I continually hear from economists, talking heads, other market letter writers, analysts and assorted "experts" that I need to know all kinds of "stuff" about the stocks and mutual funds I am going to buy and I should keep up with them on a regular basis.
What is this important "stuff"?
Let's see. Oh, I know. Price to Earning ratio, P/E. That's always a big one on almost everyone's list. Simply put it is how many years it will take a company's earning to pay back the price today. It can be from five to infinity if it is not earning anything. Today there are many companies that have P/Es in excess of 50. That's 50 years to earn back your investment. Kinda steep, don't you think? For years the average has been 14 or 15. Today it is about 28 to 30 depending on who is counting.
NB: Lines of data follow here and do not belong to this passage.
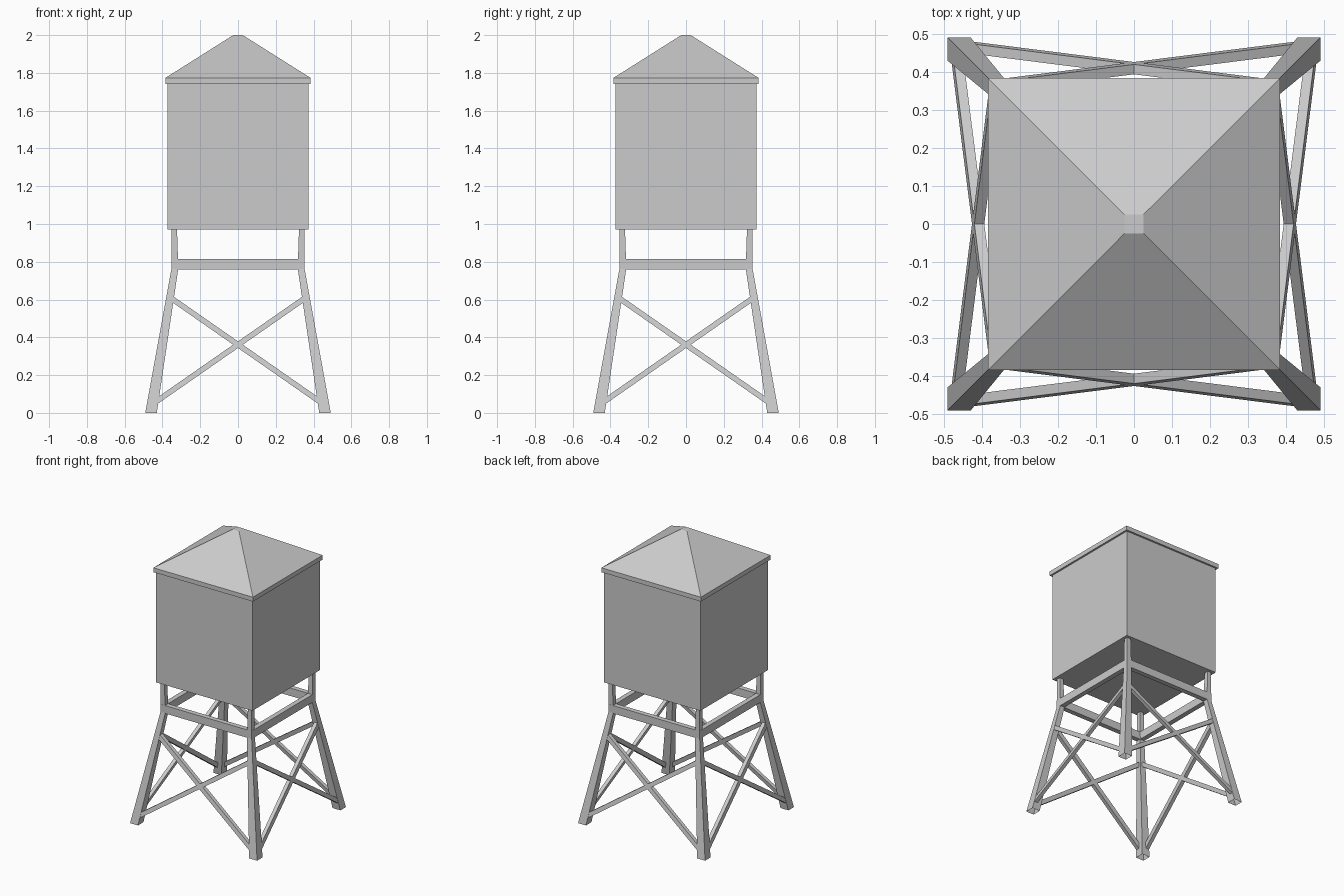
import bpy, bmesh, math
from mathutils import Matrix, Vector

cube = bpy.data.objects.get("Cube")
if cube:
    bpy.data.objects.remove(cube, do_unlink=True)

grey = bpy.data.materials.new("plain grey")
grey.use_nodes = True
colour = (0.6, 0.6, 0.6, 1)
grey.diffuse_color = colour
grey.node_tree.nodes["Principled BSDF"].inputs["Base Color"].default_value = colour


def loft(name, sections, turn=0, cap_start=True):
    """Join four-cornered sections into one flat-faced solid."""
    bm = bmesh.new()
    rings = [[bm.verts.new(Vector(p)) for p in s] for s in sections]
    for a, b in zip(rings, rings[1:]):
        for i in range(4):
            j = (i + 1) % 4
            bm.faces.new((a[i], a[j], b[j], b[i]))
    bm.faces.new(rings[-1])
    start = bm.faces.new(rings[0])
    bmesh.ops.recalc_face_normals(bm, faces=bm.faces)
    if not cap_start:
        bmesh.ops.delete(bm, geom=[start], context='FACES_ONLY')
    bm.transform(Matrix.Rotation(turn * math.pi / 2, 4, 'Z'))
    mesh = bpy.data.meshes.new(name)
    bm.to_mesh(mesh)
    bm.free()
    mesh.materials.append(grey)
    obj = bpy.data.objects.new(name, mesh)
    bpy.context.collection.objects.link(obj)
    return obj


def square(lo, hi, z):
    return [(lo, lo, z), (hi, lo, z), (hi, hi, z), (lo, hi, z)]


# Tank and pyramid roof with a short vertical eave
loft("tank", [square(-r, r, z) for r, z in ((0.372, 0.97), (0.372, 1.75))])
loft("roof", [square(-r, r, z) for r, z in ((0.385, 1.742), (0.385, 1.773), (0.025, 2.0))])

KINK, FOOT, KNEE = 0.765, 0.491, 0.352


def leg_face(z):
    """Distance of the sloping leg face from the middle at height z."""
    return FOOT + (KNEE - FOOT) * z / KINK - 0.002


def brace_end(x, z, half_height=0.0175, depth=0.026):
    lo, hi = z - half_height, z + half_height
    return [(x, -leg_face(lo), lo), (x, -leg_face(hi), hi),
            (x, -leg_face(hi) + depth, hi), (x, -leg_face(lo) + depth, lo)]


def beam_end(side, outer=0.3525, inner=0.318, lo=0.76, hi=0.815):
    return [(side * outer, -outer, lo), (side * outer, -outer, hi),
            (side * inner, -inner, hi), (side * inner, -inner, lo)]


places = ("front", "right", "back", "left")
corners = ("back_left", "front_left", "front_right", "back_right")
turns = (0, 3, 2, 1)
for corner, turn in zip(corners, turns):
    # Splayed legs with a vertical upper part and hollow feet
    loft(corner + "_leg", [square(0.43, FOOT, 0), square(0.316, KNEE, KINK),
                           square(0.323, KNEE, 0.975)], turn, cap_start=False)

for turn, place in enumerate(places):
    # Mitred ring beam and crossed braces on each side
    loft(place + "_beam", [beam_end(-1), beam_end(1)], turn)
    for side, label in ((1, "rising"), (-1, "falling")):
        loft(f"{place}_{label}_brace",
             [brace_end(-0.43 * side, 0.062), brace_end(0.355 * side, 0.608)], turn)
A stock selling at 14 P/E is fairly valued by "experts", but if the stock is going down is that still a "fair" value? Do you want to buy something that is a fair value, but looks like it will sell for less in a few months?
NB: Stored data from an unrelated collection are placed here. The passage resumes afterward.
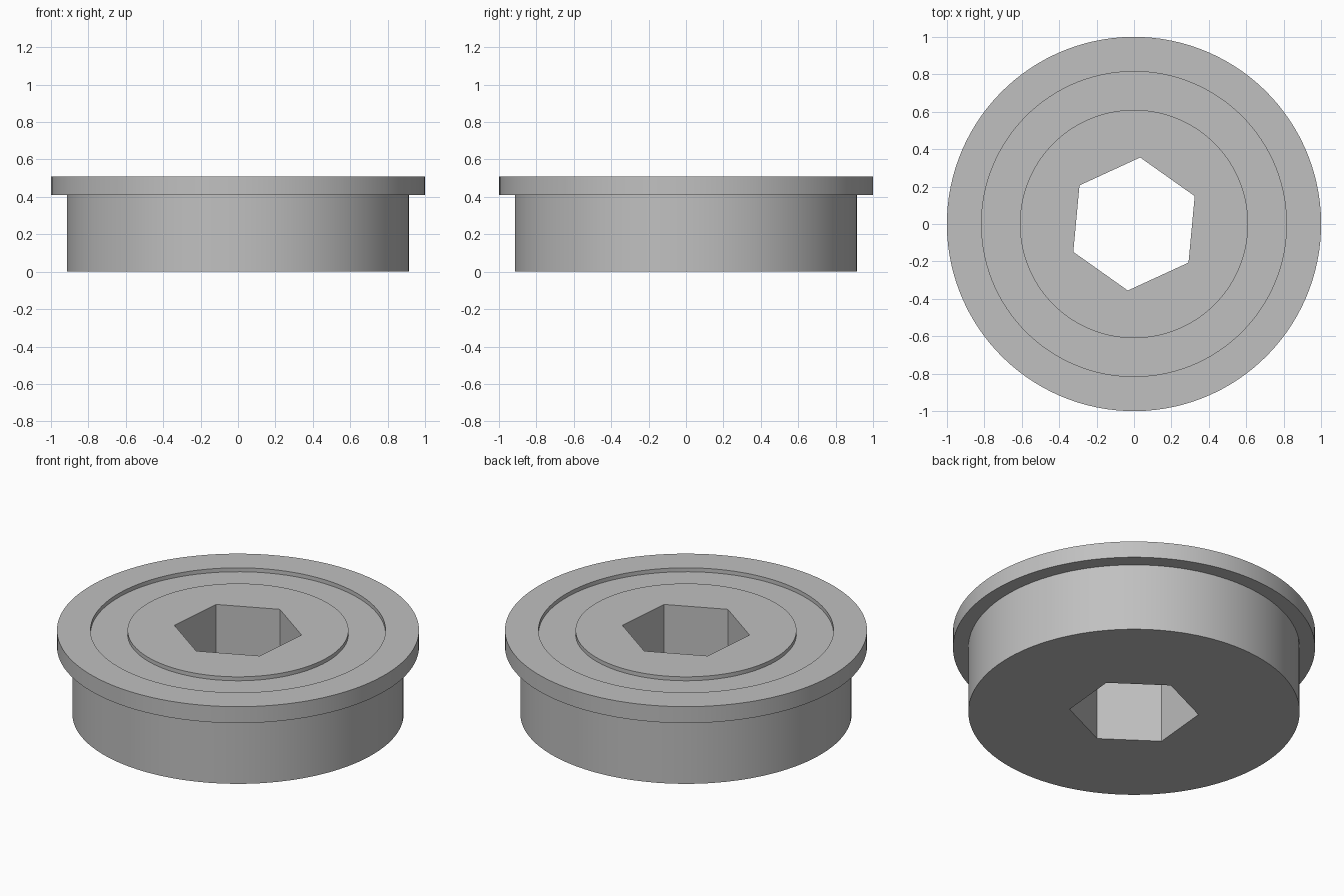
import bpy
import bmesh
from math import cos, sin, pi, radians

if "Cube" in bpy.data.objects:
    bpy.data.objects.remove(bpy.data.objects["Cube"], do_unlink=True)

SEGMENTS = 120
HEX_CORNER = 0.357       # centre to corner of the bore
HEX_TURN = radians(24.7)  # rotation of the bore
HEIGHT = 0.51
FLANGE_Z = 0.41
GROOVE_Z = HEIGHT - 0.024

# Plain steel
steel = bpy.data.materials.new("grey steel")
steel.use_nodes = True
colour = (0.53, 0.53, 0.53, 1)
steel.diffuse_color = colour
steel.node_tree.nodes["Principled BSDF"].inputs["Base Color"].default_value = colour


def hex_radius(step):
    """Distance from the axis to the hexagon wall at this step."""
    angle = 2 * pi * step / SEGMENTS
    return HEX_CORNER * cos(pi / 6) / cos(angle % (pi / 3) - pi / 6)


# Closed section of the ring; None marks the hexagonal bore wall
section = [
    (None, 0), (0.915, 0), (0.915, FLANGE_Z), (1, FLANGE_Z), (1, HEIGHT),
    (0.815, HEIGHT), (0.815, GROOVE_Z), (0.61, GROOVE_Z), (0.61, HEIGHT),
    (None, HEIGHT),
]

bm = bmesh.new()
rings = []
for step in range(SEGMENTS):
    angle = HEX_TURN + 2 * pi * step / SEGMENTS
    ring = []
    for radius, z in section:
        r = hex_radius(step) if radius is None else radius
        ring.append(bm.verts.new((r * cos(angle), r * sin(angle), z)))
    rings.append(ring)

# Skin neighbouring sections
count = len(section)
for step in range(SEGMENTS):
    a, b = rings[step], rings[(step + 1) % SEGMENTS]
    for i in range(count):
        j = (i + 1) % count
        bm.faces.new((a[i], b[i], b[j], a[j]))
bmesh.ops.recalc_face_normals(bm, faces=bm.faces)

mesh = bpy.data.meshes.new("flanged_hex_bushing")
bm.to_mesh(mesh)
bm.free()
mesh.materials.append(steel)
bushing = bpy.data.objects.new("flanged_hex_bushing", mesh)
bpy.context.collection.objects.link(bushing)

# Smooth round walls, sharp rims and bore corners
bpy.ops.object.select_all(action='DESELECT')
bushing.select_set(True)
bpy.context.view_layer.objects.active = bushing
bpy.ops.object.shade_smooth_by_angle(angle=radians(30))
Then there are all kinds of things market analysts like to look for and talk about such a gross sales, net profit, management experience, competition, industry sector, price/volume relationship, interest rates, rate of inflation and I could go on for a couple of pages, but you get the idea. When, and if, you do this type of analysis you will find most of the numbers don't agree with each other to give you a clear idea of whether to buy or sell. It is like trying to pick a button out of a washing machine during wash cycle. The more you look the more confused you become.
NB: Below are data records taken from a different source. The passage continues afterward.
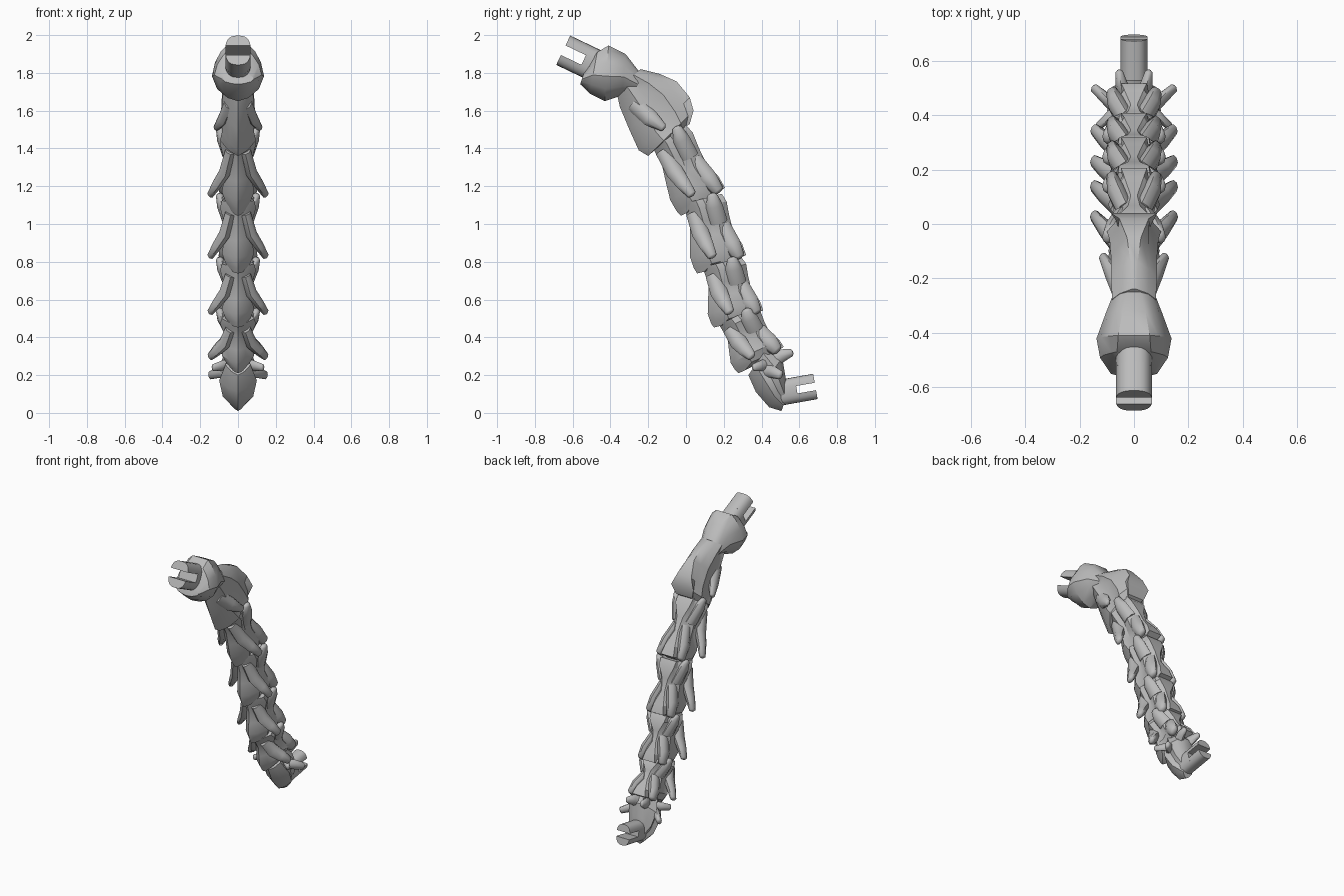
import bpy, bmesh, math
from mathutils import Vector

cube = bpy.data.objects.get("Cube")
if cube:
    bpy.data.objects.remove(cube)

bone = bpy.data.materials.new("bone_grey")
bone.use_nodes = True
GREY = (0.5, 0.5, 0.5, 1)
bone.diffuse_color = GREY
bone.node_tree.nodes["Principled BSDF"].inputs["Base Color"].default_value = GREY

# Half outline of a vertebra: (depth from belly to back, share of half width)
HALF = [(0.12, 0.5), (0.34, 0.95), (0.52, 0.8), (0.72, 1.0), (0.88, 0.65)]
ROUND = [(0.06, 0.4), (0.22, 0.8), (0.45, 1.0), (0.7, 0.88), (0.9, 0.65)]


def loft(name, rings, angle=32):
    """Skin a row of closed rings and cap both ends."""
    bm = bmesh.new()
    rows = [[bm.verts.new(p) for p in ring] for ring in rings]
    n = len(rows[0])
    for a, b in zip(rows, rows[1:]):
        for i in range(n):
            j = (i + 1) % n
            bm.faces.new((a[i], a[j], b[j], b[i]))
    bm.faces.new(rows[0])
    bm.faces.new(rows[-1])
    bmesh.ops.recalc_face_normals(bm, faces=bm.faces)
    mesh = bpy.data.meshes.new(name)
    bm.to_mesh(mesh)
    bm.free()
    mesh.materials.append(bone)
    mesh.polygons.foreach_set("use_smooth", [True] * len(mesh.polygons))
    mesh.set_sharp_from_angle(angle=math.radians(angle))
    obj = bpy.data.objects.new(name, mesh)
    bpy.context.collection.objects.link(obj)


def section(belly, back, width, crest, half):
    """Mirrored cross-section with a belly ridge and a crest of given width."""
    pts = [(t, k * width) for t, k in half] + [(1.0, crest * width)]
    right = [belly.lerp(back, t) + Vector((w, 0, 0)) for t, w in pts]
    left = [Vector((-p.x, p.y, p.z)) for p in reversed(right)]
    return [belly] + right + left


def body(name, stations, half=HALF):
    loft(name, [section(Vector((0, *v)), Vector((0, *d)), w, c, half)
                for v, d, w, c in stations])


def process(name, path, radii):
    """Tapered bony arm growing out of the body, made on both sides."""
    for side, label in ((1, "left"), (-1, "right")):
        pts = [Vector((p[0] * side, p[1], p[2])) for p in path]
        rings = []
        for i, (p, r) in enumerate(zip(pts, radii)):
            along = (pts[min(i + 1, len(pts) - 1)] - pts[max(i - 1, 0)]).normalized()
            u = along.cross(Vector((1, 0, 0))).normalized()
            v = along.cross(u)
            rings.append([p + u * r * math.cos(k * math.pi / 4)
                          + v * r * 0.7 * math.sin(k * math.pi / 4) for k in range(8)])
        tip = pts[-1] + (pts[-1] - pts[-2]).normalized() * radii[-1] * 0.6
        rings.append([tip.lerp(q, 0.5) for q in rings[-1]])
        loft(name + "_" + label, rings, 55)


def fork(name, root, tip, rx, rz, slot, gap):
    """Blunt oval peg whose end is slit into an upper and a lower prong."""
    root, tip = Vector((0, *root)), Vector((0, *tip))
    along = (tip - root).normalized()
    up = along.cross(Vector((1, 0, 0)))
    up = up if up.z > 0 else -up
    split = tip - along * slot

    def blunt(t):
        return math.copysign(abs(t) ** 0.75, t)

    def arc(c, start, end, steps):
        return [c + Vector((rx * blunt(math.cos(a)), 0, 0)) + up * rz * blunt(math.sin(a))
                for a in (start + (end - start) * k / steps for k in range(steps + 1))]
    loft(name + "_peg", [arc(c, 0, math.tau, 24)[:-1] for c in (root, split)])
    cut = math.asin((gap / rz) ** (1 / 0.75))
    for label, turn in (("upper", 0), ("lower", math.pi)):
        loft(name + "_prong_" + label,
             [arc(c, cut + turn, math.pi - cut + turn, 12) for c in (split, tip)])


# Slotted pegs at both ends
fork("head_end", (-0.42, 1.81), (-0.65, 1.92), 0.067, 0.086, 0.12, 0.028)
fork("tail_end", (0.46, 0.1), (0.685, 0.14), 0.05, 0.068, 0.1, 0.02)

# First vertebra: rounded block
body("first_vertebra", [
    ((-0.56, 1.74), (-0.54, 1.8), 0.085, 0.6),
    ((-0.51, 1.69), (-0.47, 1.91), 0.125, 0.5),
    ((-0.43, 1.65), (-0.41, 1.945), 0.138, 0.42),
    ((-0.34, 1.68), (-0.32, 1.9), 0.105, 0.4),
    ((-0.27, 1.7), (-0.235, 1.79), 0.075, 0.3)], ROUND)

# Second vertebra: tall crest that broadens to the rear
body("second_vertebra", [
    ((-0.37, 1.71), (-0.24, 1.82), 0.08, 0.12),
    ((-0.35, 1.62), (-0.14, 1.795), 0.085, 0.16),
    ((-0.3, 1.5), (-0.05, 1.755), 0.085, 0.3),
    ((-0.25, 1.39), (0.02, 1.67), 0.09, 0.6),
    ((-0.2, 1.36), (0.04, 1.6), 0.1, 0.85),
    ((-0.15, 1.41), (0.02, 1.53), 0.075, 0.8)])
process("second_wing", [(0.04, -0.27, 1.64), (0.075, -0.19, 1.56), (0.115, -0.12, 1.51)],
        (0.05, 0.045, 0.022))

# Middle vertebrae: one shape (along, belly, back, width, crest) set on each axis
SHAPE = [(-0.03, -0.115, 0.1, 0.09, 0.65), (0.1, -0.11, 0.115, 0.1, 0.55),
         (0.32, -0.105, 0.11, 0.078, 0.28),
         (0.55, -0.125, 0.11, 0.074, 0.16), (0.8, -0.145, 0.14, 0.09, 0.4),
         (0.97, -0.14, 0.145, 0.068, 0.7), (1.06, -0.13, -0.02, 0.03, 0.5)]
MIDDLE = [("third", (-0.085, 1.47), (0.08, 1.12)),
          ("fourth", (0.095, 1.125), (0.18, 0.79)),
          ("fifth", (0.2, 0.79), (0.27, 0.5)),
          ("sixth", (0.28, 0.51), (0.39, 0.28))]
for name, top, bottom in MIDDLE:
    top, axis = Vector(top), Vector(bottom) - Vector(top)
    rear = Vector((-axis.y, axis.x)).normalized()

    def at(s, v):
        return tuple(top + axis * s + rear * v)

    def arm(*pts):
        return [(x, *at(s, v)) for x, s, v in pts]
    body(name + "_vertebra", [(at(s, b), at(s, d), w, c) for s, b, d, w, c in SHAPE])
    process(name + "_wing", arm((0.04, 0.15, -0.07), (0.068, 0.48, -0.06),
                                (0.11, 0.68, -0.045), (0.146, 0.86, -0.03)),
            (0.04, 0.046, 0.038, 0.026))
    process(name + "_front_joint", arm((0.045, 0.38, 0.045), (0.08, 0.12, 0.045), (0.1, -0.05, 0.05)),
            (0.05, 0.045, 0.026))
    process(name + "_rear_joint", arm((0.03, 0.45, 0.06), (0.064, 0.75, 0.085), (0.08, 0.97, 0.105)),
            (0.045, 0.048, 0.033))

# Last vertebra: short pointed keel
body("last_vertebra", [
    ((0.33, 0.2), (0.44, 0.36), 0.07, 0.5),
    ((0.37, 0.11), (0.51, 0.29), 0.105, 0.3),
    ((0.44, 0.03), (0.525, 0.2), 0.085, 0.4),
    ((0.505, 0.01), (0.54, 0.1), 0.035, 0.5)])
process("last_wing", [(0.03, 0.4, 0.22), (0.09, 0.45, 0.22), (0.146, 0.5, 0.2)],
        (0.04, 0.034, 0.024))
process("last_front_joint", [(0.03, 0.44, 0.26), (0.085, 0.4, 0.25), (0.13, 0.36, 0.24)],
        (0.035, 0.028, 0.02))
process("last_rear_joint", [(0.02, 0.45, 0.27), (0.045, 0.51, 0.305), (0.055, 0.56, 0.32)],
        (0.045, 0.034, 0.02))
Brokerage companies want you to try to use all this "stuff". They encourage you to become confused. That way if you pick a stock that goes down they don't take any blame. "The market is very complex" is their favorite phrase. Whether you win or lose they make money in commissions.
If this "stuff" is of no value in stock selection (and it isn't) then how are you to find stocks that go up? It is so simple that brokers don't want you to know. In fact, most of them don't know. Here is the answer. Find a stock or better yet a mutual fund that is going up. Is that too easy?
There is a basic law of physics that says a body in motion will remain in motion in the same direction until disturbed by another force. The Law of Inertia. This same principle can be applied to the stock market.
Find a stock or mutual fund that is going up and buy it. When the direction changes to down (or even sideways) sell.
You don't need all that "stuff".
Al Thomas' book, "If It Doesn't Go Up, Don't Buy
It!" has helped thousands of people make money
and keep their profits with his simple 2-step
method. Read the first chapter at
and discover why he's the man that Wall Street
does not want you to know.